  • Ohhhdear Ohhhdear on Nov 02, 2018

    Planting tulips? If you have ground moles, you’ve just planted their winter dinners! To prevent feeding moles or ground squirrels those expensive tulip bulbs, roll small gauge chicken wire into tubes, insert the bulbs, pinch shut the tube ends and plant the bulb filled tube!

    • Jody Jody on Sep 12, 2019

      Yes, indeed! Gophers won't EAT daffodil bulbs, but they will MOVE them around and even bring them up on top of the ground! If you are doing a pretty configuration of bulbs, as Joanna suggested, put the whole thing in a gopher cage.

  • Cat Cat on Sep 12, 2019

    ugh, i can't have tulips because of the all the deer around, so I'm going to have to stick w/ daffodils and maybe some alium. I'm waiting for an order to arrive so I can get ready to plant! today in Maryland is 90 degrees so I'm probably waiting til October.

    • Joanna - Gingham Gardens Joanna - Gingham Gardens on Sep 12, 2019

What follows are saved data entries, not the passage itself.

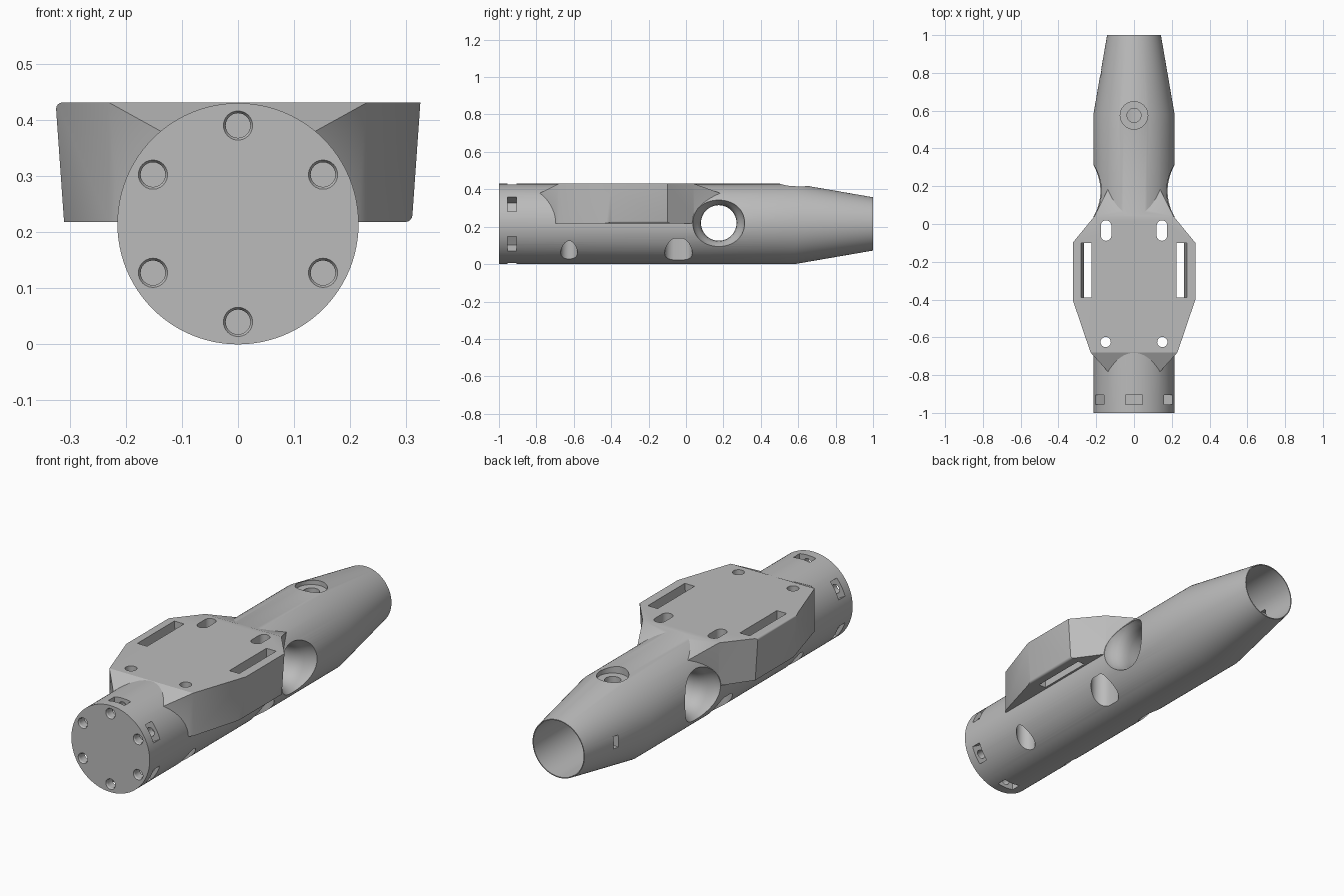
import bpy, bmesh, math
from mathutils import Matrix, Vector

cube = bpy.data.objects.get("Cube")
if cube:
    bpy.data.objects.remove(cube, do_unlink=True)

R = 0.215          # body radius, also the axis height
TOP = 0.431        # deck height

grey = bpy.data.materials.new("light_grey")
grey.use_nodes = True
colour = (0.5, 0.5, 0.5, 1)
grey.diffuse_color = colour
grey.node_tree.nodes["Principled BSDF"].inputs["Base Color"].default_value = colour


def finish(name, bm):
    bmesh.ops.recalc_face_normals(bm, faces=bm.faces)
    mesh = bpy.data.meshes.new(name)
    bm.to_mesh(mesh)
    bm.free()
    mesh.materials.append(grey)
    obj = bpy.data.objects.new(name, mesh)
    bpy.context.collection.objects.link(obj)
    return obj


def lathe(name, profile, matrix, segments=48):
    """Solid of revolution from (radius, height) pairs along local z."""
    bm = bmesh.new()
    rings = []
    for r, h in profile:
        rings.append([bm.verts.new(matrix @ Vector((
            r * math.cos(math.tau * i / segments),
            r * math.sin(math.tau * i / segments), h))) for i in range(segments)])
    for a, b in zip(rings, rings[1:]):
        for i in range(segments):
            j = (i + 1) % segments
            bm.faces.new((a[i], a[j], b[j], b[i]))
    bm.faces.new(rings[0])
    bm.faces.new(rings[-1])
    return finish(name, bm)


def prism(name, lower, upper, matrix=Matrix()):
    """Solid between two matching rings of points."""
    bm = bmesh.new()
    a = [bm.verts.new(matrix @ Vector(p)) for p in lower]
    b = [bm.verts.new(matrix @ Vector(p)) for p in upper]
    for i in range(len(a)):
        j = (i + 1) % len(a)
        bm.faces.new((a[i], a[j], b[j], b[i]))
    bm.faces.new(a)
    bm.faces.new(b)
    return finish(name, bm)


def stadium(name, x, y, r, half, z0, z1):
    """Upright round-ended slot, long along y."""
    ring = []
    for i in range(32):
        t = math.tau * (i + 0.5) / 32
        shift = half if math.sin(t) > 0 else -half
        ring.append((x + r * math.cos(t), y + shift + r * math.sin(t)))
    return prism(name, [(*p, z0) for p in ring], [(*p, z1) for p in ring])


def box(name, size, matrix):
    x, y, z = (s / 2 for s in size)
    ring = [(-x, -y), (x, -y), (x, y), (-x, y)]
    return prism(name, [(*p, -z) for p in ring], [(*p, z) for p in ring], matrix)


def combine(target, other, operation):
    mod = target.modifiers.new("combine", 'BOOLEAN')
    mod.operation = operation
    mod.solver = 'EXACT'
    mod.object = other
    bpy.context.view_layer.objects.active = target
    bpy.ops.object.modifier_apply(modifier=mod.name)
    bpy.data.objects.remove(other, do_unlink=True)


along_y = Matrix.Translation((0, 0, R)) @ Matrix.Rotation(-math.pi / 2, 4, 'X')
along_x = Matrix.Translation((0, 0.175, 0.22)) @ Matrix.Rotation(math.pi / 2, 4, 'Y')

# Round body with tapered tail
body = lathe("body", [(R, -1), (R, 0.58), (0.1425, 1)], along_y, 96)

# Angular side wings joined by a flat deck with sloping ends
half = [(0.10, -0.824, 0.359), (0.23, -0.68, TOP), (0.325, -0.4, TOP),
        (0.325, -0.1, TOP), (0.21, 0.04, TOP), (0.10, 0.26, 0.352)]
bm = bmesh.new()
upper, lower = {}, {}
for side in (1, -1):
    upper[side] = [bm.verts.new((side * x, y, z)) for x, y, z in half]
    lower[side] = [bm.verts.new((side * (x - 0.015 if x > 0.3 else x), y, 0.218))
                   for x, y, z in half]
    for i in range(len(half) - 1):
        bm.faces.new((upper[side][i], upper[side][i + 1],
                      lower[side][i + 1], lower[side][i]))
u, v = upper[1], upper[-1]
bm.faces.new((u[0], u[1], v[1], v[0]))
bm.faces.new(u[1:5] + v[4:0:-1])
bm.faces.new((u[4], u[5], v[5], v[4]))
bm.faces.new(lower[1] + lower[-1][::-1])
for k in (0, -1):
    bm.faces.new((u[k], v[k], lower[-1][k], lower[1][k]))
bm.normal_update()
rim = [e for e in bm.edges
       if all(abs(w.co.x) > 0.3 for w in e.verts)
       and abs(e.verts[0].co.z - e.verts[1].co.z) < 0.01]
bmesh.ops.bevel(bm, geom=rim, offset=0.012, segments=4, profile=0.5, affect='EDGES')
combine(body, finish("wings", bm), 'UNION')

cutters = []

# Tail bore
cutters.append(lathe("tail_bore", [(0.138, 0.32), (0.138, 1.1)], along_y, 96))

# Flared cross tunnel
flare = [(0.17, 0.4), (0.136, 0.2), (0.127, 0.18), (0.114, 0.16), (0.105, 0.145),
         (0.098, 0.125), (0.095, 0.1)]
cutters.append(lathe("cross_tunnel",
                     [(r, -h) for r, h in flare] + flare[::-1], along_x, 64))

# Stepped hole on top of the tail
cutters.append(lathe("top_hole", [(0.037, 0.3), (0.037, 0.395), (0.073, 0.395), (0.073, 0.5)],
                     Matrix.Translation((0, 0.575, 0))))

# Small slit in one side of the tail
cutters.append(box("tail_slit", (0.2, 0.03, 0.06), Matrix.Translation((-0.18, 0.8, 0.22))))

# Ring of front bolt holes with pockets for nuts
for i in range(6):
    a = math.radians(30 + 60 * i)
    spin = Matrix.Translation((0, 0, R)) @ Matrix.Rotation(-a, 4, 'Y')
    hole = spin @ Matrix.Translation((0.175, 0, 0)) @ Matrix.Rotation(-math.pi / 2, 4, 'X')
    cutters.append(lathe("bolt_hole",
                         [(0.029, -1.005), (0.022, -0.993), (0.022, -0.86)], hole, 24))
    cutters.append(box("nut_pocket", (0.1, 0.05, 0.09),
                       spin @ Matrix.Translation((0.197, -0.93, 0))))

for s in (1, -1):
    # Deck holes, wider from below
    cutters.append(lathe("deck_hole", [(0.045, -0.1), (0.045, 0.34), (0.027, 0.34), (0.027, 0.5)],
                         Matrix.Translation((s * 0.15, -0.625, 0))))
    cutters.append(stadium("deck_slot", s * 0.148, -0.035, 0.028, 0.026, 0.2, 0.5))
    cutters.append(stadium("deck_slot_recess", s * 0.148, -0.04, 0.052, 0.022, -0.1, 0.34))
    # Strap slots with a slanted outer wall
    ends = (-0.39, -0.1)
    low = [(s * 0.226, ends[0]), (s * 0.262, ends[0]), (s * 0.262, ends[1]), (s * 0.226, ends[1])]
    high = [(s * 0.226, ends[0]), (s * 0.281, ends[0]), (s * 0.281, ends[1]), (s * 0.226, ends[1])]
    cutters.append(prism("strap_slot", [(*p, 0.19) for p in low], [(*p, 0.45) for p in high]))

for cutter in cutters:
    combine(body, cutter, 'DIFFERENCE')

bpy.ops.object.select_all(action='DESELECT')
body.select_set(True)
bpy.context.view_layer.objects.active = body
bpy.ops.object.shade_smooth_by_angle(angle=math.radians(25))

      Hi Cat - yes, definitely wait until late October or November to plant your bulbs. I've decided this year, I'm not going to plant tulips. I'm sticking with daffodils, grape hyacinths and a few others that critters don't like. Good luck and happy gardening!